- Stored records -
★ ★ ★
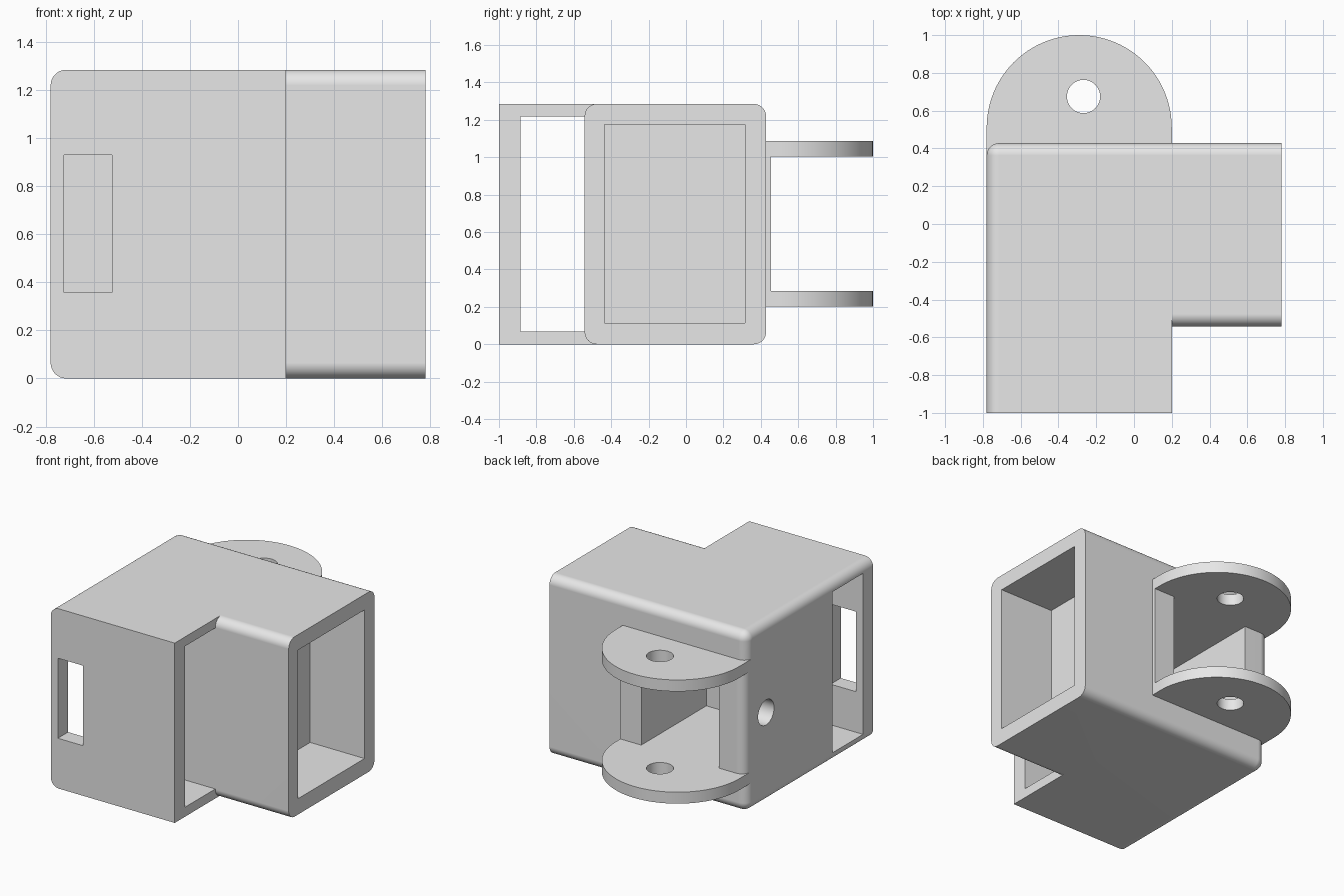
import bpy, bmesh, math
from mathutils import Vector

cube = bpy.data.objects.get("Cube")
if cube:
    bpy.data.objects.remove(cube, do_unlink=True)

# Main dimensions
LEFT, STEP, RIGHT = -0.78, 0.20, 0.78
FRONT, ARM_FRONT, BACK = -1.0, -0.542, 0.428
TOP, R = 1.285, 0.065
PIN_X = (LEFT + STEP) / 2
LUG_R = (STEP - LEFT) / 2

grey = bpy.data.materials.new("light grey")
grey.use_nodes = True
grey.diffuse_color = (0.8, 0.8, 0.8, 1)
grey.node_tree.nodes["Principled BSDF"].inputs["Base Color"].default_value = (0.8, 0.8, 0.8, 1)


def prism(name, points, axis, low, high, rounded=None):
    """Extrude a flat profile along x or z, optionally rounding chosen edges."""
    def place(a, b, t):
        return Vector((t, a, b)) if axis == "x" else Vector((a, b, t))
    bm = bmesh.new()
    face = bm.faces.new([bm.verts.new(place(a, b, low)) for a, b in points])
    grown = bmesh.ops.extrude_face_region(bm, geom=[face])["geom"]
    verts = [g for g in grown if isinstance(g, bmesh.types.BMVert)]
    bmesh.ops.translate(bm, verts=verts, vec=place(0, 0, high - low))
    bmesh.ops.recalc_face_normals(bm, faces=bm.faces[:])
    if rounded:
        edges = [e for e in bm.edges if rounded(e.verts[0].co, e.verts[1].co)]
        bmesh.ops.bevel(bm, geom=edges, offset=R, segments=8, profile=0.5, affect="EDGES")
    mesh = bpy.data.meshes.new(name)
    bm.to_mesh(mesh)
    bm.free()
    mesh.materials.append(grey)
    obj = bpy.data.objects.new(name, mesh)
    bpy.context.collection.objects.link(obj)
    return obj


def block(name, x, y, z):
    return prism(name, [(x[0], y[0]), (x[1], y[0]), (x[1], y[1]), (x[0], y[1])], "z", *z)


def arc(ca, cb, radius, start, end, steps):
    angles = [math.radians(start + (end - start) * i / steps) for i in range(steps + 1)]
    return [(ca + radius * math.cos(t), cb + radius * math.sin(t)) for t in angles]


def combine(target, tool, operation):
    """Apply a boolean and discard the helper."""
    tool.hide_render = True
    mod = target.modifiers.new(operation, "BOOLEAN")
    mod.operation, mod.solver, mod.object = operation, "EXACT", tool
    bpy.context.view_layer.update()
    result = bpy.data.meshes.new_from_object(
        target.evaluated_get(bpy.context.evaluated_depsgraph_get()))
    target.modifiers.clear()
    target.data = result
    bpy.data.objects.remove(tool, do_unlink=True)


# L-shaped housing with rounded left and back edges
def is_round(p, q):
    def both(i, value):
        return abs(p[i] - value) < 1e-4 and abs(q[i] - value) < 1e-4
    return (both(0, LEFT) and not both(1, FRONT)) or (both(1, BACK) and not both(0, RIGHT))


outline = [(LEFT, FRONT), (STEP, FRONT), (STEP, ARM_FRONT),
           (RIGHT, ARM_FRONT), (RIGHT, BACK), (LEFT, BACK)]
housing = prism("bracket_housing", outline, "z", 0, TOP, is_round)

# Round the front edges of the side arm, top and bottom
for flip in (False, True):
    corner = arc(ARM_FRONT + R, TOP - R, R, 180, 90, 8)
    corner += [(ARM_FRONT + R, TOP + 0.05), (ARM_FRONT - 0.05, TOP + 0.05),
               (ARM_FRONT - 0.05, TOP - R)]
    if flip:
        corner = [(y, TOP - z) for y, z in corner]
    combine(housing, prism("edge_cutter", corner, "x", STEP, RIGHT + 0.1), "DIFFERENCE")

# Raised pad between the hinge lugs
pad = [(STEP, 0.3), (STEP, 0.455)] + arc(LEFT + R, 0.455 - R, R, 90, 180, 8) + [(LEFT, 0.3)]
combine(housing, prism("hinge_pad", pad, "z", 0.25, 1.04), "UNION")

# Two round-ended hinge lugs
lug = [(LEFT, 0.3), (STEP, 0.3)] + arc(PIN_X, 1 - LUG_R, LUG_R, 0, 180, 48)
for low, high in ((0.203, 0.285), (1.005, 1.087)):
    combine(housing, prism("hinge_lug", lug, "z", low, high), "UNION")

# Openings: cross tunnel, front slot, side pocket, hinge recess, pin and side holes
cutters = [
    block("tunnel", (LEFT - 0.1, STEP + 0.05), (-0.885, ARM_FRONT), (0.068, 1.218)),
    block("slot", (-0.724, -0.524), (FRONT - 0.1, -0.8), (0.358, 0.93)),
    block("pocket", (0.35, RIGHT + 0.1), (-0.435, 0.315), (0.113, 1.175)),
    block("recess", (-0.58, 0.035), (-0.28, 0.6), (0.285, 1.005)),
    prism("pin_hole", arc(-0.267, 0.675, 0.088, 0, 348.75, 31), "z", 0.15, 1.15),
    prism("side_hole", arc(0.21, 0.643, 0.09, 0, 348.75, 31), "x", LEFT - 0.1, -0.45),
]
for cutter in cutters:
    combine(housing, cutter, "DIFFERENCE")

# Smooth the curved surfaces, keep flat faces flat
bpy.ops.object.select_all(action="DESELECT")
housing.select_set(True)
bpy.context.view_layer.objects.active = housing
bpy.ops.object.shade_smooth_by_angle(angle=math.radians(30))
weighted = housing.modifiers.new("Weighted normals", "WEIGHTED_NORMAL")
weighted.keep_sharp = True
★ ★ ★
- WHAT IS REQUIRED -
Among the lines above, the ones holding the word "objects" must be counted; only that count is to be given.

- ANSWER -
6